“I met many students who also suffered from various disadvantages, and decided that I didn’t want to see other young people hurt by the tyranny of low expectations or be denied access to schools and college and to opportunities they would otherwise pursue, ”Carroll said. “And that stayed with me. When you have experienced something – especially when you have been marked by it – you tend to develop a passion to protect others from it and to empower others to overcome the barrier.
When Carroll retired, her colleagues honored her for her service and the work she did to level the playing field in education.
For example, Carroll was recognized as the driving force behind the San Diego Promise, a program launched in 2016 with a cohort of 186 students. It has since expanded to help over 4,000 students each year by offering free classes and grants to help with textbooks and other materials.
The program is open to first-time full-time students at colleges in San Diego City, Mesa, and Miramar. Former foster youth, veterans, returning students, and some part-time students are eligible. Much of the funding comes from donors, who have contributed more than $ 1.6 million to the program.
“Constance is recognized both locally and nationally for her transformational leadership, and during her tenure as Chancellor, the SDCCD established itself as one of the nation’s leading community college districts, known for its deep commitment to advocacy. social justice, “Dr. Maria Nieto Senour, chairman of the district board of directors of San Diego Community College, said in an article in the” Diverse “newsletter.
Nationally, Carroll has contributed as a member of the National Humanities Council. Former President Barack Obama appointed Carroll in 2011 for a six-year term.
Nationally and locally, Carroll has served on various boards including the League for Innovation, Community College Humanities Association, San Diego Regional Economic Development Corp. and various committees to which she was appointed by former San Diego Mayor Kevin Faulconer.
Carroll helped establish the California Community Colleges Baccalaureate Association (CCCBA), a nonprofit organization that provides assistance and opportunities to 116 community colleges across the state to offer four-year degrees in fields in need of more skilled workers. She is the CEO of the association.
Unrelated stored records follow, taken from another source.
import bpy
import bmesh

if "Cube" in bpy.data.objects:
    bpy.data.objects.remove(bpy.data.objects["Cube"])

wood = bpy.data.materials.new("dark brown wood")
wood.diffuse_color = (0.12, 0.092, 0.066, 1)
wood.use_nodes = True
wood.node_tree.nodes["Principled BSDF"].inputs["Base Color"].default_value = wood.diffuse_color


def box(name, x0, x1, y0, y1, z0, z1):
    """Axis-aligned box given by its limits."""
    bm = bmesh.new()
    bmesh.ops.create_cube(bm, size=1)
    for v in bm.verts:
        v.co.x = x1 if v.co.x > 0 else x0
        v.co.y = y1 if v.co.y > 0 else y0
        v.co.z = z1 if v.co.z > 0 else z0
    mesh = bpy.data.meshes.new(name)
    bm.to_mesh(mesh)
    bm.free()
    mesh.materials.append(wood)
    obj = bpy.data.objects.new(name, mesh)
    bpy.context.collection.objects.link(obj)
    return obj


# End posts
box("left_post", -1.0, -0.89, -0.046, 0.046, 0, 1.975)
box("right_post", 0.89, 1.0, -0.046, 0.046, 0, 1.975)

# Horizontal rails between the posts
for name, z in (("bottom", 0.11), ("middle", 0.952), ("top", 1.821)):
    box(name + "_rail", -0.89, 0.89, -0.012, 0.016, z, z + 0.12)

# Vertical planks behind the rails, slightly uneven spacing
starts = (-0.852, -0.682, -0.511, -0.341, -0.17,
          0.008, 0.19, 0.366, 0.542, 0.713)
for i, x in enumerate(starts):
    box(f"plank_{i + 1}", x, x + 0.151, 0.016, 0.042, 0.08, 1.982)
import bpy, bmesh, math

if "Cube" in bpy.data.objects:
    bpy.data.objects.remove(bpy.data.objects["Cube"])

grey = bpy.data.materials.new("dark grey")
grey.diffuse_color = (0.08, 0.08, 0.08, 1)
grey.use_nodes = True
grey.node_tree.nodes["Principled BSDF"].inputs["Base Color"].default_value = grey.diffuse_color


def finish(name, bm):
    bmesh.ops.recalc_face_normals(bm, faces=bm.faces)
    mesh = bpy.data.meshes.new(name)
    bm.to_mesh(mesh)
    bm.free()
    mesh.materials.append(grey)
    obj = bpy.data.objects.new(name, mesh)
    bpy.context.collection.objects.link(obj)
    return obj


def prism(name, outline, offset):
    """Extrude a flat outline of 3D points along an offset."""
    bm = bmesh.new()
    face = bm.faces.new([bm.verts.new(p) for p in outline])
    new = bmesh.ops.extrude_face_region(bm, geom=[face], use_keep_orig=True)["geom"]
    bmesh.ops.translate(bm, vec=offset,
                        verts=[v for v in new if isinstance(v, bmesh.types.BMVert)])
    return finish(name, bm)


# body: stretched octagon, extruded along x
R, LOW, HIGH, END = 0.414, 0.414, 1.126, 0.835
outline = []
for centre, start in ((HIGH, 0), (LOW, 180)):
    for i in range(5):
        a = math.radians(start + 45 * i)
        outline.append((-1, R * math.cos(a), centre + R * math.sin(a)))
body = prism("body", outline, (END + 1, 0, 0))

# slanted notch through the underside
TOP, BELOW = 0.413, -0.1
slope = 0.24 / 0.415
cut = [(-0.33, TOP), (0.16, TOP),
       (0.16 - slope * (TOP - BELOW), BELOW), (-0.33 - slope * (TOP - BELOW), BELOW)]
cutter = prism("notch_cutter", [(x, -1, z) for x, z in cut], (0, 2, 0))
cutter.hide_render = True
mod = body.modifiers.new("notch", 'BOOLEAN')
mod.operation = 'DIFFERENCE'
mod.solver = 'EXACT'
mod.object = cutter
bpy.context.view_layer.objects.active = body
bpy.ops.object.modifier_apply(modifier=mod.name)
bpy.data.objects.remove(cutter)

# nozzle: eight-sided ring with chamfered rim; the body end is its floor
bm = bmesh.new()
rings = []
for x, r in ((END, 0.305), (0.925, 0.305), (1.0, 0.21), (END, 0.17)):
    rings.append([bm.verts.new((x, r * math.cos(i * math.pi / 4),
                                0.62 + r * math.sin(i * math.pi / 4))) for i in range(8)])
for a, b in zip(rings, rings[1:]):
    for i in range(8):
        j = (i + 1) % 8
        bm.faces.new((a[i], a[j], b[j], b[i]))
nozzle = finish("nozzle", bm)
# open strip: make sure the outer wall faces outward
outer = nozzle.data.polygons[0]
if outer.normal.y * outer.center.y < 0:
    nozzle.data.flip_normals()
Upon retirement, Carroll said she plans to do more of what she loves most: public service.
“You won’t see me in a Winnebago – with all due respect to Winnebagos – in a motorhome, because I love the service,” Carroll said.